The spherical gall is produced when a fly lays an egg on the growing tip of goldenrod in the spring. The larva burrows into the stem and its presence causes the goldenrod stem to swell. The larva feeds on the plant tissue inside the gall and overwinters inside this cozy home. It's not completely safe, though. Chickadees and Downy woodpeckers often will peck open the galls during the winter to eat the frozen larva inside. In the spring the larva resumes feeding and when it is ready to pupate it eats a tunnel toward the surface of the gall. The tunnel reaches up to the epidermis of the gall but does not break through it. There the larva pupates and when the adult fly emerges a few weeks later it is faced with the problem of how to get out of the gall. The newly emerged fly forces its body fluids into a tiny balloon on its forehead and the hydraulic pressure that is generated is enough to pop out the covering of the tunnel.

Goldenrod apical rosette gall
The apical rosette gall is formed in a similar fashion. The fly larva produces something that inhibits the elongation of the stem between adjacent leaves. The result is the cluster of leaves stacked on one another that looks messy green corsage. The larva feeds on the plant tissue inside this cluster.



Hop hornbeam spiral bark pattern
On the way back to the Arbor we spotted a Hop hornbeam tree with a spiral bark pattern. The bark looks like a cat scratched it, making long, linear strips of bark. But these strips do not run straight up the trunk. Instead they curve around the trunk, making a spiral pattern. If you follow one such strip you will see that it curves to the left. The pattern of the bark may reflect the pattern of the wood grain beneath the bark.

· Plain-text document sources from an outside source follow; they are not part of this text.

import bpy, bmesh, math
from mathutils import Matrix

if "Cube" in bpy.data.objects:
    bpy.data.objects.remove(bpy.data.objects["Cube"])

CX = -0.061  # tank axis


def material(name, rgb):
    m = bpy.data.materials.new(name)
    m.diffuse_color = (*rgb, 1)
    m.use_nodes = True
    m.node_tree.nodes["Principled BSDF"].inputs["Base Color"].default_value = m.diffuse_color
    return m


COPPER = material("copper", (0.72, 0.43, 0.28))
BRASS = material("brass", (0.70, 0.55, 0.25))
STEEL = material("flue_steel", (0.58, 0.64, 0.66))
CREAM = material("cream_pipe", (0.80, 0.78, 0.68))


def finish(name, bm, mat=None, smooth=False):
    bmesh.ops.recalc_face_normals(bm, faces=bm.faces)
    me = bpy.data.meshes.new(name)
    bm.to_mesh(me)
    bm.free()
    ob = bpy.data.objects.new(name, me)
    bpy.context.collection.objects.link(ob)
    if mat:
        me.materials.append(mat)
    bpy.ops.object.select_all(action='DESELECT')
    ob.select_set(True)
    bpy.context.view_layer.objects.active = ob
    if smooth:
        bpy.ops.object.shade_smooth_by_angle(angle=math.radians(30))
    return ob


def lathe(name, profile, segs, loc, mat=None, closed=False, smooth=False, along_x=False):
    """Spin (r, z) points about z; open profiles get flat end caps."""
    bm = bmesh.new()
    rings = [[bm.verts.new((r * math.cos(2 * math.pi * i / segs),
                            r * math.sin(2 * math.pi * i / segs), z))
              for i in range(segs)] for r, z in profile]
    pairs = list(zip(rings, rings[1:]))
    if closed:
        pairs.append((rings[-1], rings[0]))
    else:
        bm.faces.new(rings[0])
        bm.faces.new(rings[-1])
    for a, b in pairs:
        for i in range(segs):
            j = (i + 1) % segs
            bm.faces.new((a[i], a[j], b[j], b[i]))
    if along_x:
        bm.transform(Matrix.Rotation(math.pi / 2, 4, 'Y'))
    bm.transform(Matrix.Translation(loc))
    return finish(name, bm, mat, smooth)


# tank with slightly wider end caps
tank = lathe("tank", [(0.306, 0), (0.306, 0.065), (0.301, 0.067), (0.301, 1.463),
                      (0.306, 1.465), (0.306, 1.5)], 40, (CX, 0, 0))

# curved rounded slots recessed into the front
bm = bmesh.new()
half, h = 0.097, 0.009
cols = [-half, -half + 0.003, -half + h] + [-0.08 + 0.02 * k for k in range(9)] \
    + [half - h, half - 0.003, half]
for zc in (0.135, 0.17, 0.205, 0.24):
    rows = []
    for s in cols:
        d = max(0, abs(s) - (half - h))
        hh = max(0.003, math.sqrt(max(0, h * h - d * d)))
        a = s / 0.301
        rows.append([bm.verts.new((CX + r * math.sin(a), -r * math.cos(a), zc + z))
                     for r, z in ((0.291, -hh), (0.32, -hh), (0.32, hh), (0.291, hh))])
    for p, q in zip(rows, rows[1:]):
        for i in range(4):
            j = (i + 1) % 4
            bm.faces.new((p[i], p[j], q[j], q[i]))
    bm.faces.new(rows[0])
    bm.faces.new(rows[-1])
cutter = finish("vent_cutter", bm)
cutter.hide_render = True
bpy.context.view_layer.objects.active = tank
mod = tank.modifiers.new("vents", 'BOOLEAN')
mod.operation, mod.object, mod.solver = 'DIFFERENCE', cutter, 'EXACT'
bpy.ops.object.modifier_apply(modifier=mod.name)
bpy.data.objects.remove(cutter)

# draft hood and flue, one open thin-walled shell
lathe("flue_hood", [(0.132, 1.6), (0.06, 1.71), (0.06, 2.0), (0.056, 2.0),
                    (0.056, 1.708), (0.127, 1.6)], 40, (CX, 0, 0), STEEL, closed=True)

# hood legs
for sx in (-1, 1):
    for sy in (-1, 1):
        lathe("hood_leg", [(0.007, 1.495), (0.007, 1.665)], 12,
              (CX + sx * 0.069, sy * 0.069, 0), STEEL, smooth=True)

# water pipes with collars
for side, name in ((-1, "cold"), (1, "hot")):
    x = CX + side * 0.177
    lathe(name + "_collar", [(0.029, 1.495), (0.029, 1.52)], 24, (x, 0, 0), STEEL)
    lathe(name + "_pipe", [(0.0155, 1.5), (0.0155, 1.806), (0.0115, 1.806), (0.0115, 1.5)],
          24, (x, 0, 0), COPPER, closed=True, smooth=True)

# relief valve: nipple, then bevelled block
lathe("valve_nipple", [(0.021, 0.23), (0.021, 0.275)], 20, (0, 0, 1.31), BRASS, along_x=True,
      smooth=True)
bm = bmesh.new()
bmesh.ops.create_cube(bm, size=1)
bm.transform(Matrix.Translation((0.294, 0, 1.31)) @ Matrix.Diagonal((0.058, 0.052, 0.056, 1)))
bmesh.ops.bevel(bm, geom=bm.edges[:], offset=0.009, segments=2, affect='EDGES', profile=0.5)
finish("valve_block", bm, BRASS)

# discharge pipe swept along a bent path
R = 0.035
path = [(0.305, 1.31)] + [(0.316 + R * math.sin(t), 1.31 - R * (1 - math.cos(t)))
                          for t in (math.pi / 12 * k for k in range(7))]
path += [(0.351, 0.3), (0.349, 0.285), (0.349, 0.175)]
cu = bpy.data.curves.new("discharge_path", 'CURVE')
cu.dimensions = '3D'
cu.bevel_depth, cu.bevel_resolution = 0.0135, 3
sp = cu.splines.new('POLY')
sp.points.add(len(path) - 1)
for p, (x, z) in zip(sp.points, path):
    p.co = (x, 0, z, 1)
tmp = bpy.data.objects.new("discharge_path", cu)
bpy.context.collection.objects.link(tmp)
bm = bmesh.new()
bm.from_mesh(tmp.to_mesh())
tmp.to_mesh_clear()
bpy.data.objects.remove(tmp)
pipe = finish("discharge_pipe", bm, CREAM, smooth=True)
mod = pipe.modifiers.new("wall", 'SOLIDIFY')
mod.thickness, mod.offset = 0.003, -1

Many trees have such spiral grain, but why they do so is not satisfactorily understood.



SUMMARY OF OBSERVED SPECIES:



Common Name
Scientific Name
Nine-banded armadillo
Dasypus novemcinctus
Hickory twig girdler
Oncideres cingulata
Painted buckeye
Aesculus sylvatica
Late booming white fall asters, several species
 Symphiotrichum sp.
Tall false indigo
Amorpha fruiticosa
Smooth purple coneflowers
Echinacea laevigata
Longleaf pine
Pinus palustris
Georgia basil
Clinopodium georgianum
Switch grass
Panicum sp.
Yellow Indian grass
Sorghastrum nutans
Silver plume grass
Saccharum alopecuroides
Gulf fritillary butterfly
Agraulis vanillae
Gold moth caterpillar
Basilodes pepita
Mistflower
Conoclinium coelestinum
Calico aster
Symphyotrichum lateriflorum
Common camphorweed
Heterotheca subaxillaris
Wingstem
Verbesina alternifolia
Wild senna
Senna marilandica
Tall ironweed
Vernonia altissima   
Ailanthus webworm moth
Atteva aurea  
Pennsylvania smartweed
Persicaria pensylvanicum
Swamp smartweed/
Mild waterpepper
Persicaria hydropiperoides
Arrowleaf tearthumb
Persicaria sagittatum
Lurid sedge
Carex lurida
Purple passionflower
Passiflora incarnata
Eastern leaf footed bug
Leptoglossus pyllopus
Common ragweed
Ambrosia artemisiifolia 
Tall goldenrod
Solidago altissima
Tall thistle
Cirsium altissimum
Hophornbeam
Ostrya virginiana




4 comments:

Post a comment